The authors’ major contention, that if it is okay to give something away for free, or to accept something from another person without payment, then it is in principle okay to have a market in that something. I think this is a major contribution to the debate over commodification, mainly because it leads us to avoid quarreling about a lot of irrelevant issues. For instance, you cannot sell your child as a sex object, or to be sacrificed for organ transplant material because you don’t have the right to give away your child for these purposes. Similarly, it is beside the point that current markets are not properly regulated (e.g., for sexual services) because than can in principle be well regulated in the public interest.
The authors contend that this principle is universal, but they may be significant qualifications. For instance, some things that are permissible may nevertheless be socially undesirable, especially if they become common. If markets in such a thing are suppressed the level of the activity might be quite low, but when markets are opened in this thing, the level might grow to very harmful levels.
At any rate, the book is a pleasure to read and very though-provoking.

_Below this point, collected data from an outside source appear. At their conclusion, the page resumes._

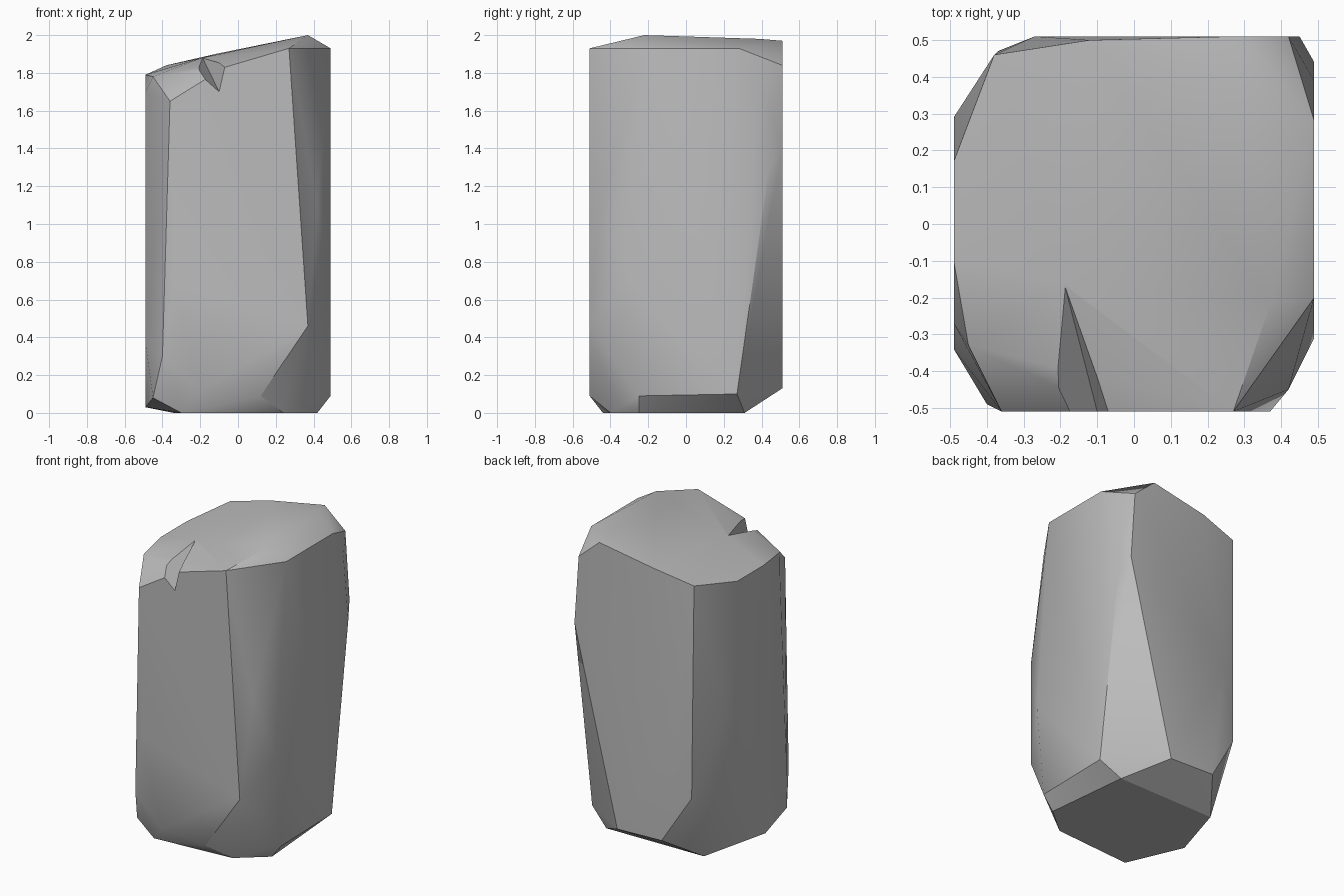
import bpy
import bmesh
from mathutils import Vector
from math import radians

default_cube = bpy.data.objects.get("Cube")
if default_cube:
    bpy.data.objects.remove(default_cube, do_unlink=True)


def make_material(name, colour):
    material = bpy.data.materials.new(name)
    material.use_nodes = True
    material.diffuse_color = colour
    material.node_tree.nodes["Principled BSDF"].inputs["Base Color"].default_value = colour
    return material


def hull_object(name, points, material):
    """Wrap a convex solid around a few corner points."""
    mesh = bpy.data.meshes.new(name)
    bm = bmesh.new()
    for point in points:
        bm.verts.new(point)
    result = bmesh.ops.convex_hull(bm, input=bm.verts[:])
    unused = [v for v in bm.verts if not v.link_faces]
    bmesh.ops.delete(bm, geom=unused, context='VERTS')
    bmesh.ops.recalc_face_normals(bm, faces=bm.faces[:])
    bm.to_mesh(mesh)
    bm.free()
    mesh.materials.append(material)
    obj = bpy.data.objects.new(name, mesh)
    bpy.context.collection.objects.link(obj)
    return obj


stone_grey = make_material("stone grey", (0.5, 0.5, 0.5, 1))
half_width, half_depth = 0.49, 0.51

# Corners of the four upright sides, each lying in one plane
front_side = [(x, -half_depth, z) for x, z in (
    (-.36, 1.65), (-.07, 1.83), (.27, 1.93), (.37, .46),
    (.12, .09), (-.2, .12), (-.34, .68))]
back_side = [(x, half_depth, z) for x, z in (
    (.27, 1.97), (.42, 1.84), (.45, 1.4), (.14, .13), (-.18, .14), (-.27, .9))]
right_side = [(half_width, y, z) for y, z in (
    (-.2, 1.93), (.28, 1.93), (.39, 1.74), (.44, 1.3),
    (.27, .1), (-.25, .09), (-.31, .7))]
left_side = [(-half_width, y, z) for y, z in (
    (-.27, 1.7), (-.1, 1.79), (.17, 1.79), (.29, 1), (.2, .35),
    (-.12, .03), (-.34, .37))]

# Worn corners between the sides
corners = [(-.4, -.49, .3), (-.45, -.4, .08), (.42, -.45, 1.1),
           (-.38, .46, 1.84), (-.37, .47, .45)]

# Sloping top and flat base
top = [(-.45, -.33, 1.78), (-.2, -.44, 1.81), (-.19, -.16, 1.88),
       (-.12, .5, 1.9), (.37, -.22, 2), (.3, .39, 1.98)]
base = [(x, y, 0) for x, y in (
    (-.3, -.44), (.24, -.4), (.42, -.25), (.36, .31), (-.34, .3))]

rock = hull_object("rock_pillar", front_side + back_side + right_side
                   + left_side + corners + top + base, stone_grey)

# Wedge-shaped chip in the front of the top
tip = Vector((-.19, -.16, 1.885))
floor_end = Vector((-.1, -.51, 1.7))
left_lip = Vector((-.2, -.44, 1.81))
right_lip = Vector((-.07, -.51, 1.83))


def extend(start, end, factor):
    return start + (end - start) * factor


chip_points = [tip, extend(tip, floor_end, 1.5),
               extend(floor_end, left_lip, 2.2),
               extend(floor_end, right_lip, 2.2),
               extend(tip, left_lip, 1.5), extend(tip, right_lip, 1.5)]
chip = hull_object("chip_cutter", chip_points, stone_grey)
chip.hide_render = True

cut = rock.modifiers.new("chip", 'BOOLEAN')
cut.operation = 'DIFFERENCE'
cut.solver = 'EXACT'
cut.object = chip

# Apply the cut, then soften the shallow edges
bpy.ops.object.select_all(action='DESELECT')
rock.select_set(True)
bpy.context.view_layer.objects.active = rock
bpy.ops.object.modifier_apply(modifier=cut.name)
bpy.data.objects.remove(chip, do_unlink=True)
bpy.ops.object.shade_smooth_by_angle(angle=radians(32))
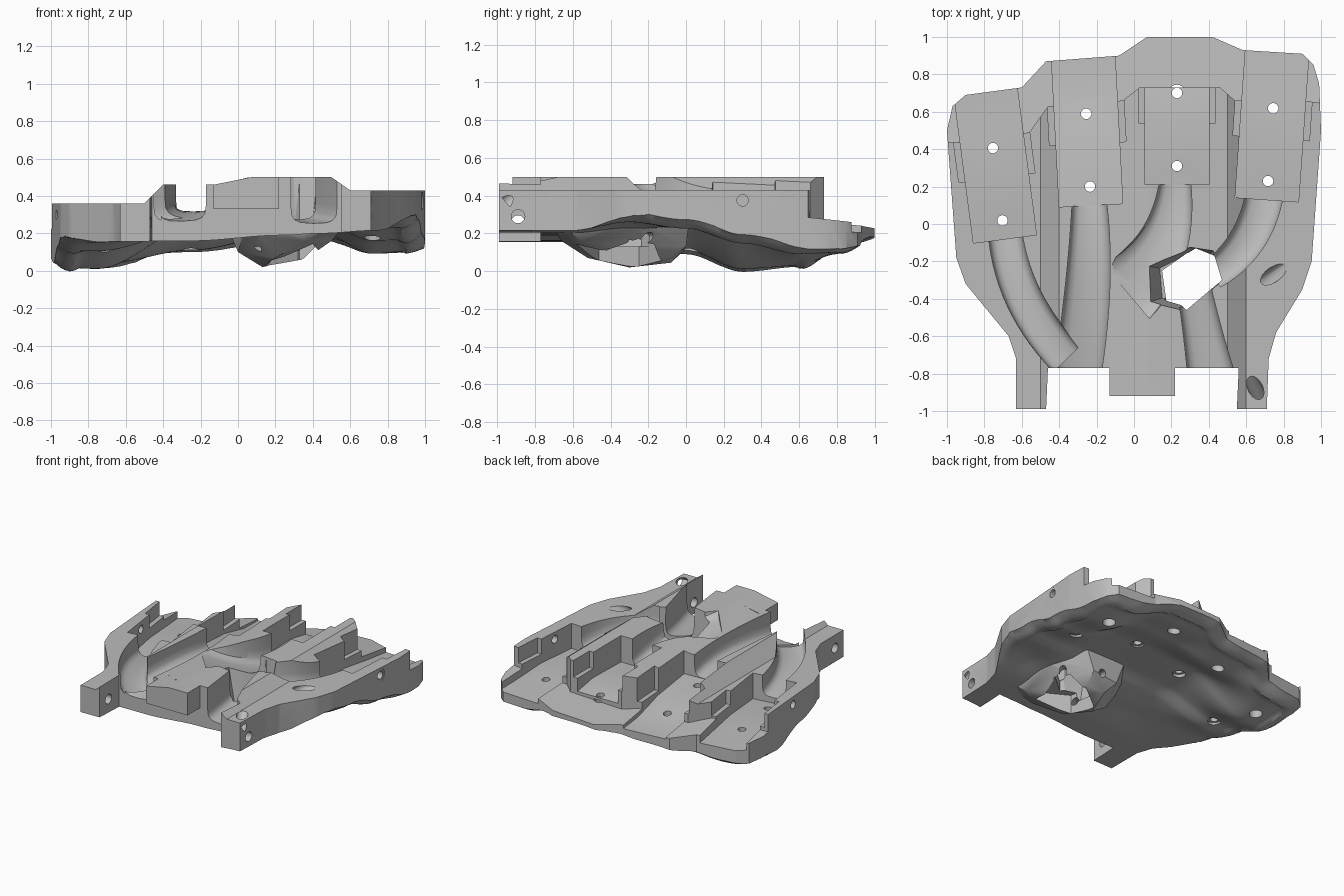
import bpy, bmesh, math
from mathutils import Vector, Matrix

cube = bpy.data.objects.get("Cube")
if cube:
    bpy.data.objects.remove(cube, do_unlink=True)

# One plain grey for the whole casting
grey = bpy.data.materials.new("plain_grey")
grey.use_nodes = True
COLOUR = (.5, .5, .5, 1)
grey.diffuse_color = COLOUR
for node in grey.node_tree.nodes:
    if node.type == 'BSDF_PRINCIPLED':
        node.inputs["Base Color"].default_value = COLOUR


def finish_mesh(name, bm):
    bmesh.ops.recalc_face_normals(bm, faces=bm.faces)
    mesh = bpy.data.meshes.new(name)
    bm.to_mesh(mesh)
    bm.free()
    mesh.materials.append(grey)
    obj = bpy.data.objects.new(name, mesh)
    bpy.context.scene.collection.objects.link(obj)
    return obj


def loft(name, rings):
    """Closed solid through a row of equal rings."""
    bm = bmesh.new()
    rows = [[bm.verts.new(p) for p in ring] for ring in rings]
    for low, high in zip(rows, rows[1:]):
        for i in range(len(low)):
            j = (i + 1) % len(low)
            bm.faces.new((low[i], low[j], high[j], high[i]))
    bm.faces.new(rows[0][::-1])
    bm.faces.new(rows[-1])
    return finish_mesh(name, bm)


def hull(name, points):
    bm = bmesh.new()
    bmesh.ops.convex_hull(bm, input=[bm.verts.new(p) for p in points])
    loose = [v for v in bm.verts if not v.link_faces]
    bmesh.ops.delete(bm, geom=loose, context='VERTS')
    return finish_mesh(name, bm)


def prism(name, outline, low, high):
    return loft(name, [[(x, y, z) for x, y in outline] for z in (low, high)])


def combine(target, tool, operation='DIFFERENCE'):
    """Apply a boolean and drop the tool."""
    tool.hide_render = True
    for solver in ('MANIFOLD', 'EXACT'):
        mod = target.modifiers.new("combine", 'BOOLEAN')
        mod.object = tool
        mod.operation = operation
        mod.solver = solver
        bpy.context.view_layer.update()
        graph = bpy.context.evaluated_depsgraph_get()
        mesh = bpy.data.meshes.new_from_object(target.evaluated_get(graph))
        target.modifiers.clear()
        if len(mesh.polygons) > 0:
            target.data = mesh
            break
    bpy.data.objects.remove(tool, do_unlink=True)


def drill(target, start, direction, radius, depth, sides=20):
    turn = Vector(direction).to_track_quat('Z', 'Y')
    rings = []
    for d in (0, depth):
        rings.append([Vector(start) + turn @ Vector((
            radius * math.cos(math.tau * i / sides),
            radius * math.sin(math.tau * i / sides), d)) for i in range(sides)])
    combine(target, loft("drill", rings))


def channel(target, a, b, c, steps=14):
    """Round-bottomed groove on a curved path; each point is x, y, half width, floor."""
    a, b, c = Vector(a), Vector(b), Vector(c)
    rings = []
    for i in range(steps + 1):
        t = i / steps
        x, y, w, floor = a * (1 - t) ** 2 + b * (2 * t * (1 - t)) + c * t * t
        tangent = (b - a) * (1 - t) + (c - b) * t
        side = Vector((-tangent[1], tangent[0], 0)).normalized()
        section = [(-w, .8)]
        for k in range(9):
            angle = math.pi * (1 + k / 8)
            section.append((w * math.copysign(abs(math.cos(angle)) ** .6, math.cos(angle)),
                            floor + .09 * (1 - abs(math.sin(angle)) ** .6)))
        section.append((w, .8))
        rings.append([Vector((x, y, z)) + side * s for s, z in section])
    combine(target, loft("groove", rings))


# Plan outline with the two wrist legs and the stepped knuckle edge
OUTLINE = [(-.63, -.99), (-.47, -.99), (-.46, -.77), (.56, -.77), (.55, -.99),
           (.71, -.99), (.72, -.72), (.76, -.58), (.9, -.35), (.95, -.2), (1, .5),
           (.99, .75), (.96, .85), (.9, .91), (.58, .93), (.42, 1), (.07, 1),
           (-.08, .9), (-.47, .87), (-.6, .73), (-.9, .69), (-.97, .63), (-1, .5),
           (-.95, -.18), (-.9, -.32), (-.67, -.6), (-.63, -.72)]
EDGES = list(zip(OUTLINE, OUTLINE[1:] + OUTLINE[:1]))


def edge_depth(x, y):
    inside, best = False, 9
    for (ax, ay), (bx, by) in EDGES:
        if (ay > y) != (by > y) and x < ax + (y - ay) * (bx - ax) / (by - ay):
            inside = not inside
        d = Vector((bx - ax, by - ay))
        p = Vector((x - ax, y - ay))
        t = min(1, max(0, p.dot(d) / d.dot(d)))
        best = min(best, (p - d * t).length)
    return best if inside else 0


def ramp(low, high, q):
    return min(1, max(0, (q - low) / (high - low)))


def interpolate(stops, values, q, smooth=True):
    for i in range(len(stops) - 1):
        if q <= stops[i + 1] or i == len(stops) - 2:
            t = ramp(stops[i], stops[i + 1], q)
            if smooth:
                t = t * t * (3 - 2 * t)
            return values[i] + (values[i + 1] - values[i]) * t


# Underside heights: one row of lengthwise stations under each wall and finger
ACROSS = (-1, -.75, -.24, .23, .45, .72, 1)
ALONG = (-1, -.6, -.3, 0, .3, .6, .8, 1)
UNDER = ((.155, .155, .15, .09, 0, .03, .07, .11),
         (.155, .155, .15, .09, -.01, .01, .07, .11),
         (.16, .16, .19, .22, .21, .09, .1, .13),
         (.19, .19, .21, .24, .23, .17, .15, .165),
         (.2, .2, .22, .24, .23, .18, .16, .165),
         (.215, .215, .26, .22, .14, .07, .09, .13),
         (.22, .23, .26, .23, .15, .1, .1, .13))


def underside(x, y):
    z = interpolate(ACROSS, [interpolate(ALONG, row, y) for row in UNDER], x)
    depth = edge_depth(x, y)
    blend = ramp(-.5, -.2, y) * (.05 - .03 * ramp(.45, .65, y))
    rounded = blend * (1 - min(1, depth / .09)) ** 2
    return z + rounded + .02 * ramp(.1, .13, depth) * ramp(-.1, 0, y)


def topside(x, y):
    return interpolate((-1, -.5, -.4, -.11, .06, .5, .6, 1),
                       (.36, .36, .46, .46, .5, .5, .43, .43), x, False)


# Palm body: two height surfaces closed into a solid and trimmed by the outline
N = 84
bm = bmesh.new()
layers = []
for height in (underside, topside):
    layer = []
    for j in range(N + 1):
        row = []
        for i in range(N + 1):
            x, y = (2.1 * k / N - 1.05 for k in (i, j))
            row.append(bm.verts.new((x, y, height(x, y))))
        layer.append(row)
    for j in range(N):
        for i in range(N):
            bm.faces.new((layer[j][i], layer[j][i + 1], layer[j + 1][i + 1], layer[j + 1][i]))
    layers.append(layer)
loops = [[m[0][i] for i in range(N)] + [m[j][N] for j in range(N)]
         + [m[N][i] for i in range(N, 0, -1)] + [m[j][0] for j in range(N, 0, -1)]
         for m in layers]
for i in range(len(loops[0])):
    j = (i + 1) % len(loops[0])
    bm.faces.new((loops[0][i], loops[0][j], loops[1][j], loops[1][i]))
palm = finish_mesh("palm_shell", bm)
combine(palm, prism("outline", OUTLINE, -.2, .8), 'INTERSECT')

# Wrist block and the thumb housing below
block = [(-.13, .33), (.22, .33), (.22, .5), (.07, .5), (-.13, .46)]
combine(palm, loft("wrist_block", [[(x, y, z) for x, z in block] for y in (-.92, -.7)]), 'UNION')
rim = [(-.08, -.2), (.05, -.65), (.4, -.74), (.6, -.72), (.58, -.3), (.44, .02), (.1, .02)]
belly = [(0, -.3, .1), (.13, -.3, .02), (.2, -.08, .045), (.34, -.1, .06), (.4, -.4, .09),
         (.2, -.52, .07), (.36, -.66, .16), (.15, -.01, .11), (.36, 0, .13), (.5, -.55, .16)]
combine(palm, hull("thumb_housing", [(x, y, .28) for x, y in rim] + belly), 'UNION')

# Knuckle lip: a sloped cut behind the finger pillars
lip = [(-1.2, .42), (-.93, .44), (-.56, .49), (-.46, .63), (-.06, .66), (.03, .73),
       (.46, .73), (.54, .66), (.9, .66), (1.2, .62), (1.2, 1.2), (-1.2, 1.2)]
combine(palm, loft("lip_cut", [
    [(x, y, .22 + .04 * x - .1 * (y - .9)) for x, y in lip], [(x, y, .8) for x, y in lip]]))

# Finger slots: open trough, pivot notches and two counterbored bolt holes each
for x, y, tilt, front, back, end in (
        (-.69, -.08, 7.5, .165, .175, .155), (-.23, .1, 3, .295, .215, .19),
        (.23, .21, 0, .3, .295, .225), (.71, .13, -4, .24, .235, .205)):
    place = Matrix.Translation((x, y, 0)) @ Matrix.Rotation(math.radians(tilt), 4, 'Z')
    trough = [(0, front), (.34, (front + back) / 2 + .01), (.6, (back + end) / 2),
              (.8, end), (1.2, end), (1.2, .8), (0, .8)]
    notch = [(.33, back + .08), (.56, back + .08), (.56, .8), (.33, .8)]
    for profile, half in ((trough, .17), (notch, .205)):
        combine(palm, loft("slot", [[place @ Vector((s, a, b)) for a, b in profile]
                                    for s in (-half, half)]))
    for along, floor in ((.1, front), (.49, back)):
        base = place @ Vector((0, along, -.2))
        drill(palm, base, (0, 0, 1), .028, .8)
        drill(palm, base, (0, 0, 1), .045, floor + .16)

# Tendon grooves from the slots towards the wrist
channel(palm, (-.69, -.04, .09, .2), (-.65, -.42, .1, .26), (-.36, -.72, .1, .26))
channel(palm, (-.24, .14, .09, .29), (-.22, -.3, .13, .36), (-.31, -.85, .125, .25))
channel(palm, (.22, .25, .08, .3), (.22, -.14, .13, .32), (-.04, -.36, .2, .46))
channel(palm, (.7, .17, .1, .26), (.65, -.12, .1, .31), (.42, -.27, .08, .33))
channel(palm, (.42, -.85, .13, .25), (.37, -.6, .1, .26), (.32, -.34, .09, .28))

# Thumb opening with its flared seat above and open cavity below
opening = [(.2, -.3), (.25, -.18), (.33, -.13), (.43, -.17), (.47, -.3), (.28, -.46), (.2, -.38)]
combine(palm, prism("thumb_opening", opening, -.2, .8))
seat = [(.05, -.22), (.07, -.42), (.28, -.47), (.48, -.3), (.43, -.14), (.3, -.12)]
combine(palm, hull("thumb_seat", [(x, y, .55) for x, y in seat]
                   + [(.3 + (x - .3) * .65, -.3 + (y + .3) * .8, .13) for x, y in seat]))
cavity = [(.15, -.25), (.18, -.46), (.4, -.58), (.47, -.25), (.32, -.13)]
combine(palm, prism("thumb_cavity", cavity, -.1, .2))

# Cross holes in the side walls and legs
for start, radius, depth in (((.8, .3, .375), .03, .4), ((.985, .3, .375), .048, .1),
                             ((.5, -.89, .29), .036, .3), ((-.7, -.89, .26), .036, .3),
                             ((-1.1, .1, .3), .03, .3)):
    drill(palm, start, (1, 0, 0), radius, depth)

# Slanted screw pockets on the thumb side and a pair in the housing
drill(palm, (.66, -.33, .37), (.5, .35, .35), .04, .4)
drill(palm, (.58, -.09, .39), (.3, .3, .3), .045, .4)
drill(palm, (.69, -.96, .36), (-.3, .6, .5), .04, .4)
drill(palm, (.1, -.48, .13), (.4, .3, .05), .028, .5)
drill(palm, (.25, -.1, .17), (.2, .6, -.2), .028, .3)

# Smooth castings with crisp machined edges
bpy.ops.object.select_all(action='DESELECT')
palm.select_set(True)
bpy.context.view_layer.objects.active = palm
bpy.ops.object.shade_smooth_by_angle(angle=math.radians(32))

I predict it will lead to a much higher level of debate about commodification in coming years.